It's the group's October edition of its "Fifth Tuesday" series of social gatherings. This one is set for 5 to 7 p.m. at New York Pasta Garden, 1075 Duval St., in Duval Square.
But the meet-and-greet with the state representative also marks the one-year anniversary of Florida Keys women bringing the nonpartisan civic group back to the island chain.
The Key West chapter is one of two resurrected in 2012 by the state League of Women Voters, which numbers 900 state and local Leagues, including chapters in Hong Kong and Puerto Rico.
The League doesn't endorse political candidates but is a political advocate for certain policies.
Now a year old, the Lower Keys group is adding events to its plate, such as a Nov. 12 civics lesson with county tax collector Danise Henriquez, tentatively scheduled for 7 to 9 p.m. at the Sunset Marina Club House.
Florida's League of Women Voters dates back to 1939 when women in Winter Park and St. Petersburg decided to form chapters of the national movement, which began circa 1920.
"I'm a member of the Upper Keys League," Raschein said Friday, after a long day of meetings. "But I wouldn't say I'm a very active member."
The group understands why, as Raschein is in her first term as state representative for District 120.
Raschein said she has no prepared speech for Tuesday night, but will provide an update the work she's been doing in Tallahassee, from insurance rates to tougher penalties for lobster and stone crab poachers.
"Flood insurance, that's the latest crisis obviously," Raschein said. "It's impacting our recovering real estate market. I've heard of dozens of deals cancelled because of this. Astronomical rate increases -- homeowners cannot absorb these."
Raschein noted that the state League of Women Voters has endorsed the constitutional amendment meant to revive "Florida Forever," a water and land conservation program that, if passed by voters in November 2014, would dedicate funding from documentary stamp tax charges for real estate sales.
The amendment would provide some $10 million to restore the Everglades and protect drinking water sources and wildlife habitat, without raising taxes, proponents say.
"I'm a big proponent of Florida Forever and the environment," said Raschein.
As for lobster and stone crab poaching, Raschein said the current law hasn't any teeth when it comes to prosecuting the main offenders.
"You can have one short lobster or 500 and it's the same effect," said Raschein.
"It's about the sustainability of the fisheries.

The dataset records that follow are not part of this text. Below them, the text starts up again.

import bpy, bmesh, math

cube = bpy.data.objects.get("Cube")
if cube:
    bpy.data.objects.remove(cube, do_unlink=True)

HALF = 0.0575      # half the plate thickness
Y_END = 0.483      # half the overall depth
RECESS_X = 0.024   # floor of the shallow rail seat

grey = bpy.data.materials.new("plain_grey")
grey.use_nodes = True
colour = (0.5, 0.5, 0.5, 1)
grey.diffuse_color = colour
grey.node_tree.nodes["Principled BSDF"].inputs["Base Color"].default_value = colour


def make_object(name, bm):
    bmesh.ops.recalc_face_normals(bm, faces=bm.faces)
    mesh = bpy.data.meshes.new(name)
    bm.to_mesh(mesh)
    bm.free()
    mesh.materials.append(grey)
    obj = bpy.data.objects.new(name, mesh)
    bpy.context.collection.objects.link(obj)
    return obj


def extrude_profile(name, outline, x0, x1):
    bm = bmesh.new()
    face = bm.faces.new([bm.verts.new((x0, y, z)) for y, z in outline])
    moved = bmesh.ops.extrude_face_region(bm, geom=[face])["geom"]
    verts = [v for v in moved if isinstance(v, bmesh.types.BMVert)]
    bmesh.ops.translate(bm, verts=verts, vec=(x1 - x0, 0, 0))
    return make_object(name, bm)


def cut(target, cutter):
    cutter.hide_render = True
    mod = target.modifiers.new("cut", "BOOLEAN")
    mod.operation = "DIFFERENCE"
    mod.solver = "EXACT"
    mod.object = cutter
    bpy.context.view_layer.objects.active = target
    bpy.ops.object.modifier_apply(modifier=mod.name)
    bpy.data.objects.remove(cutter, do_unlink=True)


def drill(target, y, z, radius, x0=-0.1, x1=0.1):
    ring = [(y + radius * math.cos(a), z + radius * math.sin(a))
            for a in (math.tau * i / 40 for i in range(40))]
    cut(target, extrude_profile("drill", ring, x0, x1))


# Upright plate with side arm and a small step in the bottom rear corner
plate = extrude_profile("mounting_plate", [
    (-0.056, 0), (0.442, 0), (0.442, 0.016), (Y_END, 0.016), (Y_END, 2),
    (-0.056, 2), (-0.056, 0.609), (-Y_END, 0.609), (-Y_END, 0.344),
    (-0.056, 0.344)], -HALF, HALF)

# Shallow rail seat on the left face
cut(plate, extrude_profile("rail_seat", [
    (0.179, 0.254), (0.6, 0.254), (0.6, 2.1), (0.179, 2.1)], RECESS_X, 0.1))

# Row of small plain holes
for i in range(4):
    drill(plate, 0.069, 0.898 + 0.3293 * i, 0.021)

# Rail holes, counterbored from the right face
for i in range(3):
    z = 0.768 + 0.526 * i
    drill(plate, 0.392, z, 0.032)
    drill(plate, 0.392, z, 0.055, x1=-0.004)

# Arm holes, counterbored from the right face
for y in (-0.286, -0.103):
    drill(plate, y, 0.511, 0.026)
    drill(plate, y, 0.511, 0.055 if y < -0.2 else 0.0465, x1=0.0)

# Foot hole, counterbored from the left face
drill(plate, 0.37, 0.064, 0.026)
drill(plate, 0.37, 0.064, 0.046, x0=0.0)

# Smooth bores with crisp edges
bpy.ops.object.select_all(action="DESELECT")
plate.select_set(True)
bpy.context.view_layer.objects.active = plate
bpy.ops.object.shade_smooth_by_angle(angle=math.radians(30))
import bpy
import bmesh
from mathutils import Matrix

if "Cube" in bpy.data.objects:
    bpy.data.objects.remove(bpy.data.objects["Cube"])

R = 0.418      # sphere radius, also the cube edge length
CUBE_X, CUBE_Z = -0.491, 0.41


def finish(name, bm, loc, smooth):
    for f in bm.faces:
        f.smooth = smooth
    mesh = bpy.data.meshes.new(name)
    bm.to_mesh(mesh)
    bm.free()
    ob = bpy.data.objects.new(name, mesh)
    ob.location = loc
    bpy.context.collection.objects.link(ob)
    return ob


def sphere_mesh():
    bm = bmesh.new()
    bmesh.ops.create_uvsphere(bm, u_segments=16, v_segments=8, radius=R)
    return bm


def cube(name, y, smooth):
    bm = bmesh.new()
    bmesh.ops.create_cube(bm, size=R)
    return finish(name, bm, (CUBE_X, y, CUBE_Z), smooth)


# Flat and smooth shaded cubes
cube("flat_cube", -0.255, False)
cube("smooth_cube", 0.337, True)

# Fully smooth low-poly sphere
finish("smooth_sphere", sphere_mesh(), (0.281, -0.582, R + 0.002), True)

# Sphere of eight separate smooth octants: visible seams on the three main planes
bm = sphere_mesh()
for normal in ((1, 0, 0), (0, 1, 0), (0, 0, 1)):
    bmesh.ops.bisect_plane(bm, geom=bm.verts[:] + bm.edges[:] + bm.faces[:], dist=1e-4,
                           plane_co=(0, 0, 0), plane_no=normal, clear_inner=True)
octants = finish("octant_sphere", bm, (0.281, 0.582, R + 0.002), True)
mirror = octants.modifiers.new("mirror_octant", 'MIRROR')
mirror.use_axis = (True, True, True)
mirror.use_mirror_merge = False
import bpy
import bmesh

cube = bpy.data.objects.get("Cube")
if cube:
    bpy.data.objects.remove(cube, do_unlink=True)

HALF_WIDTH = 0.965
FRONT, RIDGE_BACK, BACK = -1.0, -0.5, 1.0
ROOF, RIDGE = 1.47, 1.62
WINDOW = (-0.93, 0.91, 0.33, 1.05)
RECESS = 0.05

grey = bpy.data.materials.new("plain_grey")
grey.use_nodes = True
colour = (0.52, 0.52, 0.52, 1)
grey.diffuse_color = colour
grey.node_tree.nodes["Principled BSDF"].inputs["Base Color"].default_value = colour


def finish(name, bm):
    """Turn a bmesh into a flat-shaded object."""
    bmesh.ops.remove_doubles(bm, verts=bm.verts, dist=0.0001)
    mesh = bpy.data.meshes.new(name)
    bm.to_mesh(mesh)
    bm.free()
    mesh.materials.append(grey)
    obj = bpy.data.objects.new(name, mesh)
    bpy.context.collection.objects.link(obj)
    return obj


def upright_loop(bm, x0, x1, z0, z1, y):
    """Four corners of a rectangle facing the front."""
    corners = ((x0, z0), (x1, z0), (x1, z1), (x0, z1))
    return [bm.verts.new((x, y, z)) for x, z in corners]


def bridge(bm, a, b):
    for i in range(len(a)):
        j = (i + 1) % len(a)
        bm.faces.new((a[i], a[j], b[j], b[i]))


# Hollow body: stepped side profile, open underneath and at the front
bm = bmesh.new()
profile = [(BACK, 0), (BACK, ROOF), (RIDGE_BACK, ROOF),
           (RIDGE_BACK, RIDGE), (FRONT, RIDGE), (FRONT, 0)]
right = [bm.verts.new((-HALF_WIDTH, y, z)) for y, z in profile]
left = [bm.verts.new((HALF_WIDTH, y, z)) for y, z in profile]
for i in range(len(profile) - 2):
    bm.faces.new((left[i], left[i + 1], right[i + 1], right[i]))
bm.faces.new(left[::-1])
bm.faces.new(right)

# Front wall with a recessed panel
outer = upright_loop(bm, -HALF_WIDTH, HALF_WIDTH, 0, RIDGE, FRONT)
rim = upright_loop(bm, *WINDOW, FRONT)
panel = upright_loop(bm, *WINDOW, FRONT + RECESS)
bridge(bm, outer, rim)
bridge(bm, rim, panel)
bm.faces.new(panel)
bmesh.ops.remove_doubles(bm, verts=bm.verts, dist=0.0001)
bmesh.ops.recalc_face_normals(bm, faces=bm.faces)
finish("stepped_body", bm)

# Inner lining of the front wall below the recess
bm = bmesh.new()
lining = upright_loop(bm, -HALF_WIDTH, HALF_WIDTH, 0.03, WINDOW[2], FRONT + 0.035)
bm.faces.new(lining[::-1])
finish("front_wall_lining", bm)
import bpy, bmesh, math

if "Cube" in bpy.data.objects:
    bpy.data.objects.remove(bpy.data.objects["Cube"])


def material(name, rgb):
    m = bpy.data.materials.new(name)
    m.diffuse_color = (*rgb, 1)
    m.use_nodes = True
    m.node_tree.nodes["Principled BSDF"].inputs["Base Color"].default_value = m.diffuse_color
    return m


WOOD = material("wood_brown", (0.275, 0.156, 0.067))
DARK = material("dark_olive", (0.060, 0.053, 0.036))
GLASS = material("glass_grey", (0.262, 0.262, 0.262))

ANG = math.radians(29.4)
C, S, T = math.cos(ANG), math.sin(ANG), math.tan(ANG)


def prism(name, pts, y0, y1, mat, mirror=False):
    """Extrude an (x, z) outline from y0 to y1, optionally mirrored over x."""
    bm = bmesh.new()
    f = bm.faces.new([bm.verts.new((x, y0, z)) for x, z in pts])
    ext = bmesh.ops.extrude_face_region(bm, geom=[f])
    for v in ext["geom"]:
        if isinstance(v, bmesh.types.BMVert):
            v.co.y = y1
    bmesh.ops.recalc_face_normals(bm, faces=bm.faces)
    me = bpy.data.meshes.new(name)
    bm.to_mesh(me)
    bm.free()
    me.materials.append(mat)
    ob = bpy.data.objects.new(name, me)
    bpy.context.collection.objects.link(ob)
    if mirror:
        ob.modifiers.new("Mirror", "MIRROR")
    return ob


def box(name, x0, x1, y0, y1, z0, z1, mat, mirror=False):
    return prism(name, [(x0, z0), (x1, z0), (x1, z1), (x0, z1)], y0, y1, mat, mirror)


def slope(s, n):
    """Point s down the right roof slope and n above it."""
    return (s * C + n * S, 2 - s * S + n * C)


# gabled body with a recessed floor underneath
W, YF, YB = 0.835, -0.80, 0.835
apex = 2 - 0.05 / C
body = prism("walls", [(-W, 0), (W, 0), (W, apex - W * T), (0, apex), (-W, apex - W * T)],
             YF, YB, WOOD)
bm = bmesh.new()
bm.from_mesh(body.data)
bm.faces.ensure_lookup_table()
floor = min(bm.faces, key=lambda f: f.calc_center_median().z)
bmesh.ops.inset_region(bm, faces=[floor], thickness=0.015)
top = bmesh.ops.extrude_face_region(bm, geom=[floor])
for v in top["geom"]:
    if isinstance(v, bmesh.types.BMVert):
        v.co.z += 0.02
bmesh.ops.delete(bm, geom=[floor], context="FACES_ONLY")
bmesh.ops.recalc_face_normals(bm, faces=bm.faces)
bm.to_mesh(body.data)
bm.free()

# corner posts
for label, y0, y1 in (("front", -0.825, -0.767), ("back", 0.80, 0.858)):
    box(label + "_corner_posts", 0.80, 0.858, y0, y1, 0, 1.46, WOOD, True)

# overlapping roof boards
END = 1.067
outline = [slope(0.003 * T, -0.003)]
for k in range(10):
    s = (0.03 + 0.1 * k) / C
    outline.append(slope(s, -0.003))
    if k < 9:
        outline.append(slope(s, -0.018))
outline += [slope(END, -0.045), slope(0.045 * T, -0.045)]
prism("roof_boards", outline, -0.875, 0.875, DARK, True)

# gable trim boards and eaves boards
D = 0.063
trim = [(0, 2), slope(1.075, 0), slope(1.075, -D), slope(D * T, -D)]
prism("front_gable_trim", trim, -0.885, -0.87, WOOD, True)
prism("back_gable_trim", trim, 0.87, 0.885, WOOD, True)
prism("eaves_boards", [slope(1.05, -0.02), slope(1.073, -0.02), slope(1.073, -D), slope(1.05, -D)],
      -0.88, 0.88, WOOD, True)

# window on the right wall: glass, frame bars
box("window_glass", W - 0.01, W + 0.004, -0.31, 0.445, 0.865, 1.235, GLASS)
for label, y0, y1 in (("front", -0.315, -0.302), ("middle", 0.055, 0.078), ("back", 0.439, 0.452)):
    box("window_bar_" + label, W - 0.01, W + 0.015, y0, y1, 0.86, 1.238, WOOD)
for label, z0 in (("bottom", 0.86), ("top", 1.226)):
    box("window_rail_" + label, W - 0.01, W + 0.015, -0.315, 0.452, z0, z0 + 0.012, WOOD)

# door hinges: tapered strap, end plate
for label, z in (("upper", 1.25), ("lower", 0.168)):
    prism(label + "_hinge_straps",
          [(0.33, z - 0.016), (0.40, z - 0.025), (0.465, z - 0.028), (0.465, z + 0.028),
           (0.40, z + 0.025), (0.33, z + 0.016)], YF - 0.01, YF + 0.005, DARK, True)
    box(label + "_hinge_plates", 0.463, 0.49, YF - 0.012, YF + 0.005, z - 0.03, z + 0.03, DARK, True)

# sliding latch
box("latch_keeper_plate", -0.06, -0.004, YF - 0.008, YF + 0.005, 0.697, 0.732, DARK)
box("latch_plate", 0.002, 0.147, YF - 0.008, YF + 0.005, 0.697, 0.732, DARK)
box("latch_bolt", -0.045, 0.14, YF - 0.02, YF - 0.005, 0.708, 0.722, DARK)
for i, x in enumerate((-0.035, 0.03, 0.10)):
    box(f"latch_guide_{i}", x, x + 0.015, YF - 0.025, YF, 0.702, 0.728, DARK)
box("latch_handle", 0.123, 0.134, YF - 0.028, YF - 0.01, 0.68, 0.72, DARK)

It's not meant to punish one-time offenders or the old couple that has one or two, it's to combat the egregious poaching."
For more information on the Florida League of Women Voters, visit its website at thefloridavoter.org; for the Key West chapter, leave a message for Joy Brown Taylor at 305-294-2424.